Not only do high levels of income inequality challenge social cohesion, they also tend to reproduce themselves from one generation to the next. This happens largely because they hinder the opportunities of the lower middle-class to access the same education and health opportunities as their better-off counterparts. The gap in educational outcomes between individuals from a low socio-economic background and those with median and high background increases dramatically as one moves from a more egalitarian to more unequal country. Similarly, a new set of OECD data shows that at age 25, men with university education can expect to live almost 10 years longer than men with primary education. Surely we can agree that people’s life chances should not essentially boil down to their wealth, age, gender, or place of residence.
The risks posed by such lopsided growth are evident. Our recent publication In it Together revealed that economies grow more slowly when lower earners get left behind – and we are talking about as much as 40% of the population. The rise in inequality observed between 1985 and 2005 in 19 OECD countries knocked 4.7 percentage points off their cumulative growth between 1990 and 2010.
The implication is that if we want to achieve our full growth potential, we need to promote equality of opportunities rather than just relying on redistribution of income and wealth. In all countries, and particularly in advanced ones, redistribution still greatly reduces income inequality – typically through taxes and transfers such as unemployment and other social benefits. Yet, in recent decades, the effectiveness of redistribution has weakened in many countries. It is important to put a renewed focus on it, through effective and well-targeted transfers as well as by making sure that the rich and the very rich in particular pay their fair share of taxes.
But policies also need to do more to address inequalities at their roots, ensuring that people can access high-quality education and health services while having a reasonable prospect of finding good-quality jobs, regardless of their social backgrounds.
Improving access to pre-school care and education – and its quality – for children and youth in lower-income households is a key first step in all countries. Too many young people are leaving education without basic skills, even in some of the richest countries. The proportion is put at 24% in the United States, 22% in Norway and 14% in Switzerland.
But promoting equality of opportunities is not just about education. It is also important to promote inclusion in the labour market for underrepresented groups, like women and youth. Concerning women, for example, we need to stop talking about equal pay for equal work and just make it happen. We also need to better support families in areas like parental leave and childcare to ensure that both parents can balance their work-life commitments.
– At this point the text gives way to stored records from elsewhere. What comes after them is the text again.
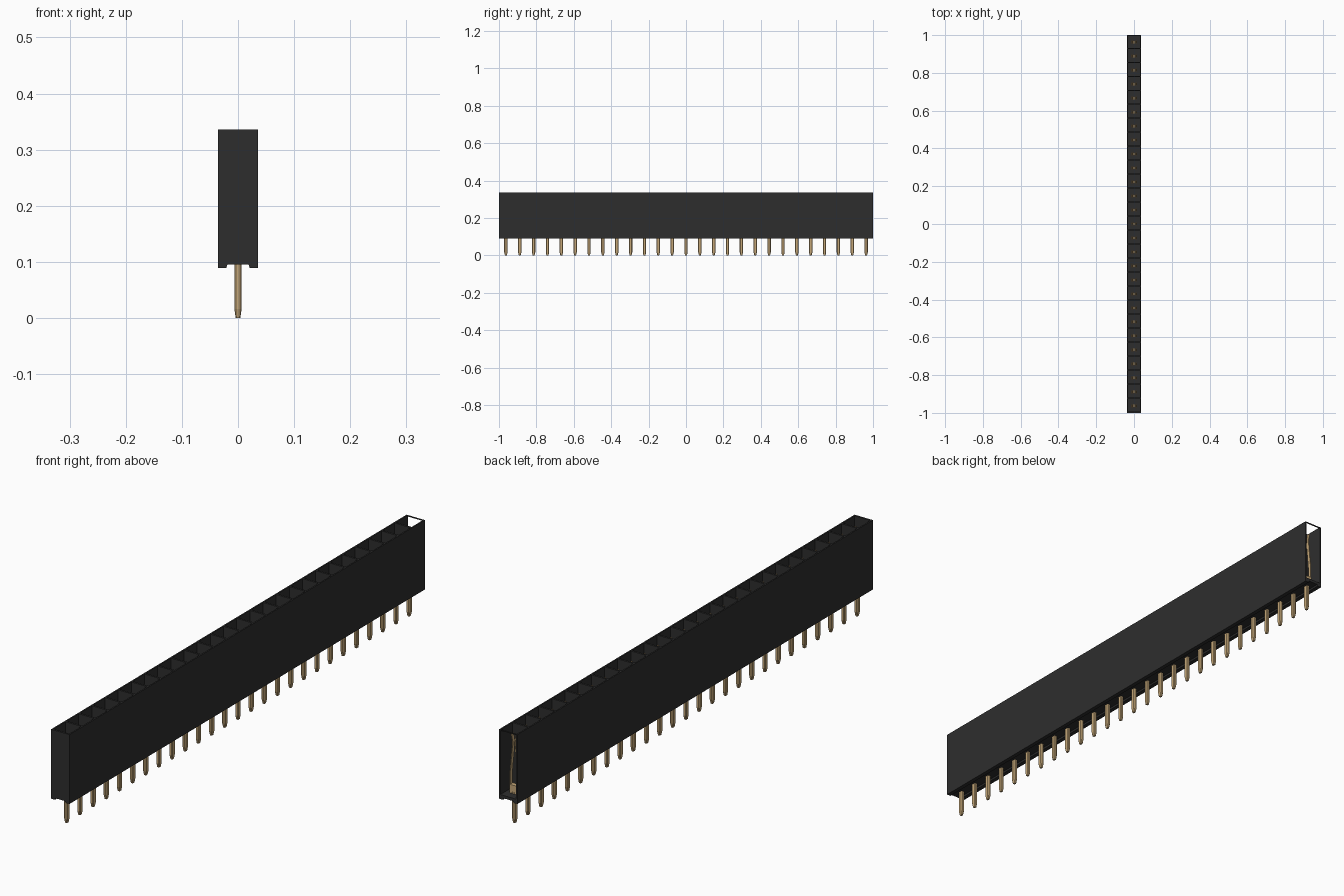
import bpy
import bmesh
from mathutils import Vector

if "Cube" in bpy.data.objects:
    bpy.data.objects.remove(bpy.data.objects["Cube"], do_unlink=True)

COUNT = 27
PITCH = 2.0 / COUNT
HALF = 0.036          # half width of the housing
WALL = 0.005          # side wall thickness
TOP = 0.336
FLOOR = 0.105


def material(name, color):
    mat = bpy.data.materials.new(name)
    mat.use_nodes = True
    mat.diffuse_color = (*color, 1)
    bsdf = mat.node_tree.nodes["Principled BSDF"]
    bsdf.inputs["Base Color"].default_value = (*color, 1)
    bsdf.inputs["Roughness"].default_value = 0.6
    return mat


black = material("black plastic", (0.027, 0.027, 0.027))
gold = material("gold metal", (0.56, 0.39, 0.19))


def prism(bm, outline, offset):
    """Extrude a closed outline by an offset."""
    face = bm.faces.new([bm.verts.new(p) for p in outline])
    result = bmesh.ops.extrude_face_region(bm, geom=[face], use_keep_orig=True)
    verts = [g for g in result["geom"] if isinstance(g, bmesh.types.BMVert)]
    bmesh.ops.translate(bm, verts=verts, vec=Vector(offset))


def box(bm, low, high):
    outline = [(low[0], low[1], low[2]), (high[0], low[1], low[2]),
               (high[0], high[1], low[2]), (low[0], high[1], low[2])]
    prism(bm, outline, (0, 0, high[2] - low[2]))


def finish(bm, name, mat):
    bmesh.ops.recalc_face_normals(bm, faces=bm.faces)
    mesh = bpy.data.meshes.new(name)
    bm.to_mesh(mesh)
    bm.free()
    mesh.materials.append(mat)
    obj = bpy.data.objects.new(name, mesh)
    bpy.context.collection.objects.link(obj)
    return obj


# Housing: trough with a shallow groove along its underside
bm = bmesh.new()
right_half = [(0.019, 0.095), (0.021, 0.089), (HALF, 0.089), (HALF, TOP),
              (HALF - WALL, TOP), (HALF - WALL, FLOOR)]
section = right_half + [(-x, z) for x, z in reversed(right_half)]
prism(bm, [(x, -1, z) for x, z in section], (0, 2, 0))
finish(bm, "housing", black)

# Partitions: one on the front side of every cell; the back end stays open
bm = bmesh.new()
inner = HALF - WALL
for i in range(COUNT):
    y = -1 + i * PITCH
    box(bm, (-inner, y, FLOOR), (inner, y + 0.007, TOP))
finish(bm, "partitions", black)

# Thin rim over the open back end
bm = bmesh.new()
box(bm, (-inner, 0.996, TOP - 0.003), (inner, 1, TOP))
finish(bm, "back_rim", black)


def chamfered_ring(bm, hx, hy, cut, z, y):
    corners = []
    for sx, sy in ((1, 1), (-1, 1), (-1, -1), (1, -1)):
        pair = [(sx * hx, sy * (hy - cut)), (sx * (hx - cut), sy * hy)]
        corners += pair if sx * sy > 0 else pair[::-1]
    return [bm.verts.new((px, y + py, z)) for px, py in corners]


def add_pin(bm, y):
    rings = [chamfered_ring(bm, hx, hy, cut, z, y) for hx, hy, cut, z in (
        (0.004, 0.005, 0.001, 0), (0.0065, 0.009, 0.003, 0.016),
        (0.0065, 0.009, 0.003, 0.11))]
    for a, b in zip(rings, rings[1:]):
        for k in range(len(a)):
            n = (k + 1) % len(a)
            bm.faces.new((a[k], a[n], b[n], b[k]))
    bm.faces.new(rings[0][::-1])
    bm.faces.new(rings[-1])


def add_contact(bm, y):
    # Foot and a pair of bent spring leaves
    box(bm, (-0.016, y - 0.008, FLOOR), (0.016, y + 0.008, 0.135))
    path = [(0.013, 0.13), (0.013, 0.18), (0.003, 0.285), (0.008, 0.315)]
    for side in (-1, 1):
        leaf = path + [(x + 0.003, z) for x, z in reversed(path)]
        prism(bm, [(side * x, y - 0.006, z) for x, z in leaf], (0, 0.012, 0))


# Pins below the housing and contacts inside the cells
pins, contacts = bmesh.new(), bmesh.new()
for i in range(COUNT):
    y = -1 + (i + 0.5) * PITCH
    add_pin(pins, y)
    add_contact(contacts, y)
finish(pins, "pins", gold)
finish(contacts, "spring_contacts", gold)
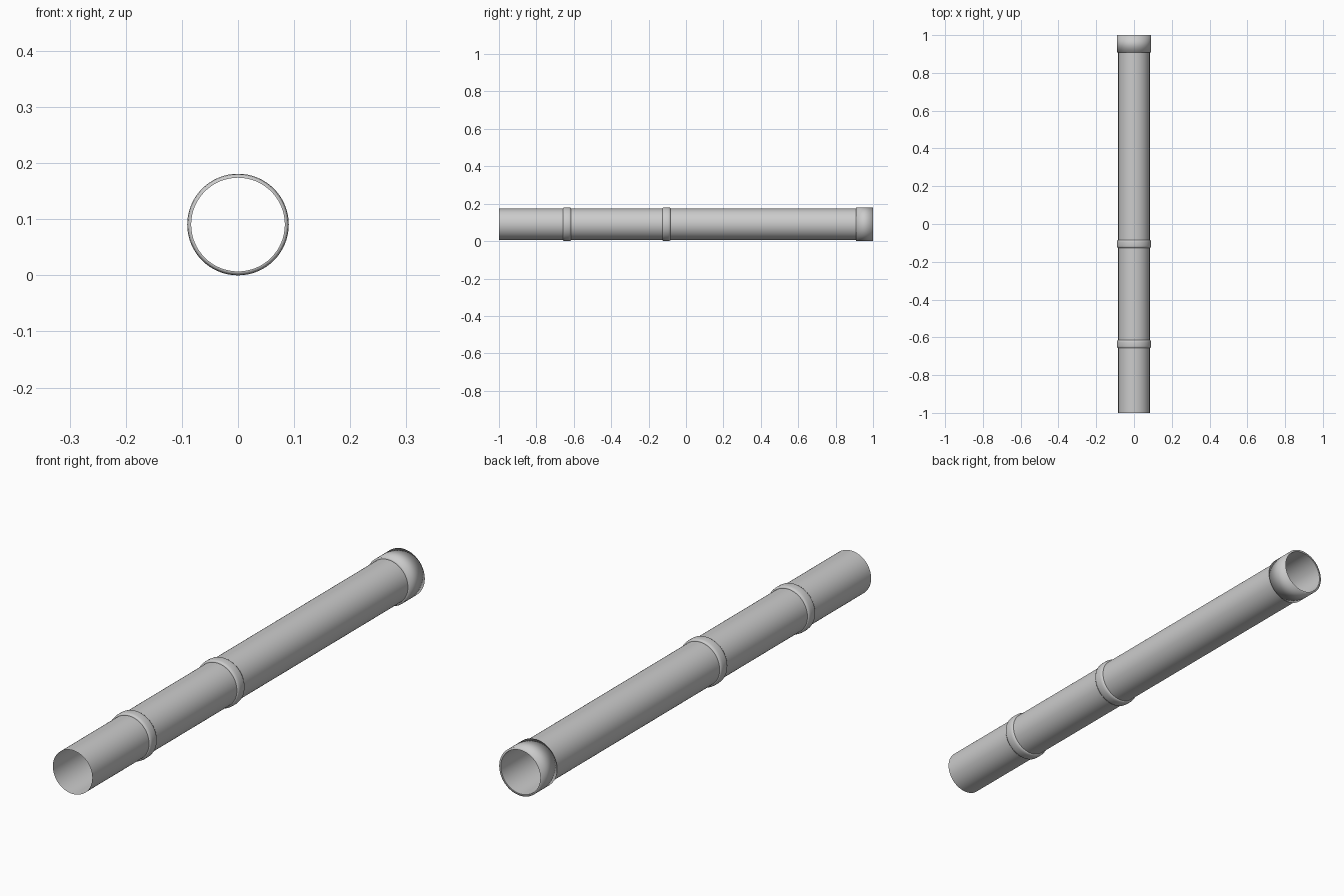
import bpy, bmesh, math

if "Cube" in bpy.data.objects:
    bpy.data.objects.remove(bpy.data.objects["Cube"])

PIPE_R, OUTER_R, SEGS = 0.0835, 0.0905, 64
AXIS_Z = OUTER_R


def revolve(name, profile):
    """Spin (y, radius) points about the pipe axis."""
    bm = bmesh.new()
    rings = []
    for y, r in profile:
        rings.append([bm.verts.new((r * math.sin(2 * math.pi * i / SEGS), y,
                                    AXIS_Z + r * math.cos(2 * math.pi * i / SEGS)))
                      for i in range(SEGS)])
    for a, b in zip(rings, rings[1:]):
        for i in range(SEGS):
            j = (i + 1) % SEGS
            f = bm.faces.new((a[i], b[i], b[j], a[j]))
            f.smooth = True
            f.normal_update()
    # Face normals outward from the axis
    side = next(f for f in bm.faces if abs(f.normal.y) < 0.1)
    c = side.calc_center_median()
    if side.normal.x * c.x + side.normal.z * (c.z - AXIS_Z) < 0:
        bmesh.ops.reverse_faces(bm, faces=bm.faces[:])
    mesh = bpy.data.meshes.new(name)
    bm.to_mesh(mesh)
    bm.free()
    obj = bpy.data.objects.new(name, mesh)
    bpy.context.collection.objects.link(obj)
    return obj


# Thin open pipe along y
revolve("pipe", [(-1, PIPE_R), (1, PIPE_R)])

# Coupling sleeve at the back end
revolve("end_socket", [(0.908, PIPE_R), (0.908, OUTER_R), (1, OUTER_R), (1, PIPE_R)])

# Two rounded collars
for label, y in (("front", -0.636), ("middle", -0.105)):
    h = 0.021
    revolve(label + "_collar", [(y - h, PIPE_R), (y - h, 0.0865), (y - h * 0.8, 0.0893),
                                (y - h * 0.45, OUTER_R), (y + h * 0.45, OUTER_R),
                                (y + h * 0.8, 0.0893), (y + h, 0.0865), (y + h, PIPE_R)])
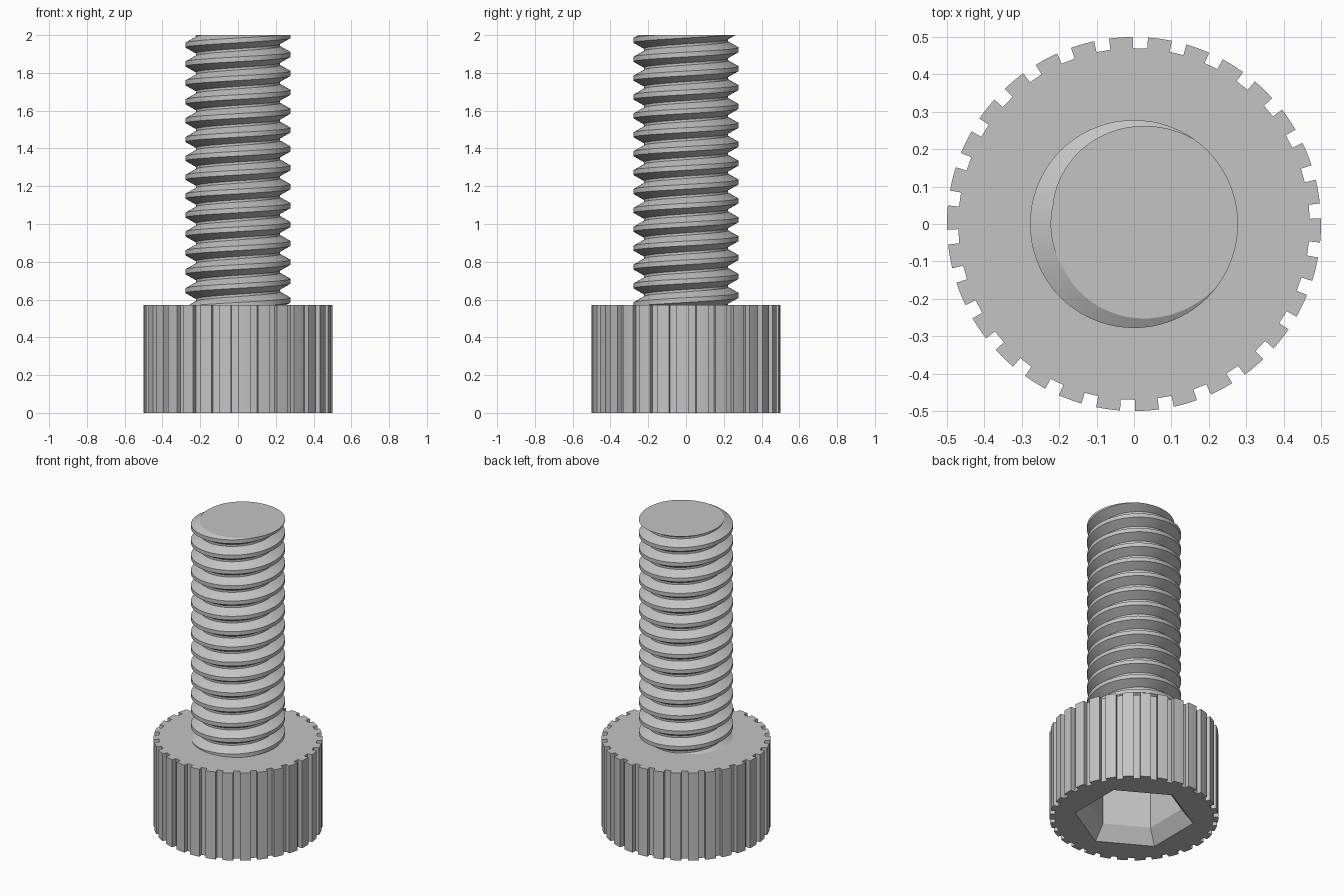
import bpy, bmesh, math

if "Cube" in bpy.data.objects:
    bpy.data.objects.remove(bpy.data.objects["Cube"], do_unlink=True)

HEAD_TOP, TOTAL = 0.571, 2.0
PITCH, CREST_R, ROOT_R = 0.1, 0.278, 0.223

steel = bpy.data.materials.new("grey_steel")
steel.use_nodes = True
colour = (0.55, 0.55, 0.55, 1)
steel.diffuse_color = colour
steel.node_tree.nodes["Principled BSDF"].inputs["Base Color"].default_value = colour


def finish(bm, name):
    """Turn a bmesh into a shaded object."""
    bmesh.ops.recalc_face_normals(bm, faces=bm.faces)
    mesh = bpy.data.meshes.new(name)
    bm.to_mesh(mesh)
    bm.free()
    mesh.materials.append(steel)
    obj = bpy.data.objects.new(name, mesh)
    bpy.context.collection.objects.link(obj)
    bpy.ops.object.select_all(action='DESELECT')
    obj.select_set(True)
    bpy.context.view_layer.objects.active = obj
    bpy.ops.object.shade_smooth_by_angle(angle=math.radians(25))
    return obj


def ring(bm, points, z):
    return [bm.verts.new((x, y, z)) for x, y in points]


def bridge(bm, a, b):
    n = len(a)
    for i in range(n):
        j = (i + 1) % n
        bm.faces.new((a[i], a[j], b[j], b[i]))


def loop_edges(bm, loop):
    return [bm.edges.get((v, loop[(i + 1) % len(loop)])) for i, v in enumerate(loop)]


def polar(r, degrees):
    a = math.radians(degrees)
    return r * math.cos(a), r * math.sin(a)


def hexagon(r):
    return [polar(r, 30 + 60 * i) for i in range(6)]


# Knurled socket head: thirty teeth with narrow grooves between them
TEETH, GROOVE_HALF, GROOVE_R = 30, 2.3, 0.47
step = 360 / TEETH
outline = []
for i in range(TEETH):
    mid = 4 + i * step
    start, end = mid + GROOVE_HALF, mid + step - GROOVE_HALF
    outline += [polar(GROOVE_R, mid - GROOVE_HALF), polar(GROOVE_R, start)]
    outline += [polar(0.5, start + (end - start) * k / 3) for k in range(4)]

bm = bmesh.new()
bottom, top = ring(bm, outline, 0), ring(bm, outline, HEAD_TOP)
bridge(bm, bottom, top)
bm.faces.new(top)

# Hex socket with a tapered mouth, open at the bottom
mouth = ring(bm, hexagon(0.355), 0)
throat = ring(bm, hexagon(0.285), 0.09)
floor = ring(bm, hexagon(0.285), 0.36)
bridge(bm, mouth, throat)
bridge(bm, throat, floor)
bm.faces.new(floor)
bmesh.ops.triangle_fill(bm, use_beauty=True,
                        edges=loop_edges(bm, bottom) + loop_edges(bm, mouth))
finish(bm, "socket_head")

# Right-handed threaded shaft: one pitch of profile swept up a helix
SEGS, TURNS = 72, 19
crest, flank = PITCH / 8, PITCH * 5 / 16
profile = [(CREST_R, -crest / 2 - crest / 2), (CREST_R, crest),
           (ROOT_R, crest + flank), (ROOT_R, PITCH - crest - flank)]
bm = bmesh.new()
columns = []
for i in range(SEGS * TURNS + 1):
    deg = 360 * i / SEGS
    z = 0.3 + PITCH * (deg - 10) / 360
    columns.append([bm.verts.new((*polar(r, deg), z + dz)) for r, dz in profile])
for i in range(SEGS * (TURNS - 1)):
    a = columns[i] + [columns[i + SEGS][0]]
    b = columns[i + 1] + [columns[i + 1 + SEGS][0]]
    for k in range(4):
        bm.faces.new((a[k], b[k], b[k + 1], a[k + 1]))

# Trim both ends flat and cap them
for z, sign in ((HEAD_TOP - 0.02, -1), (TOTAL, 1)):
    bmesh.ops.bisect_plane(bm, geom=bm.verts[:] + bm.edges[:] + bm.faces[:], dist=1e-6,
                           plane_co=(0, 0, z), plane_no=(0, 0, sign), clear_outer=True)
bmesh.ops.delete(bm, geom=[v for v in bm.verts if not v.link_faces], context='VERTS')
bmesh.ops.holes_fill(bm, edges=[e for e in bm.edges if e.is_boundary], sides=0)
finish(bm, "threaded_shaft")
The situation of young people in labour markets has become a growing cause of concern since the financial crisis struck. In 2014, 14% of youth were not working, studying or in training in the OECD, but this share reaches 25% in Italy and Greece and even higher in some emerging economies. To avoid scarring effects on their long-term employment prospects, and for the sake of intergenerational justice and social stability, our societies need to offer our young people a better deal, especially those with low skills and from migrant families. To tackle high youth unemployment, we need to be ambitious and use well-targeted activation strategies and measures to encourage firms to provide high-quality apprenticeships, internship programmes and training opportunities.
Moreover, only focusing on increasing the number of jobs is not enough. To make sure that growth is inclusive, countries need to ensure that good education is rewarded by access to productive and rewarding jobs; jobs that offer career and investment possibilities; jobs that are stepping stones rather than dead ends. There is a lot that labour market policies can and should do to address labour market segmentation, improve working conditions and foster skills recognition and a better match of wages with productivity.
Inevitably, policy mixes will vary between countries, responding to their individual economic and political circumstances. There are a number of win-win policies – good for growth and inclusiveness. But, equally inevitably, countries may also face trade-offs between policies to boost growth in the short-run and those to improve the distribution of growth dividends. However, given the scale of the inequality challenges we face and its impact on long-term growth, we need to exploit synergies and complementarities of policy in different areas, while addressing possible short-term trade-offs, for a better and more inclusive future.
In It Together: Why Less Inequality Benefits All OECD (2015)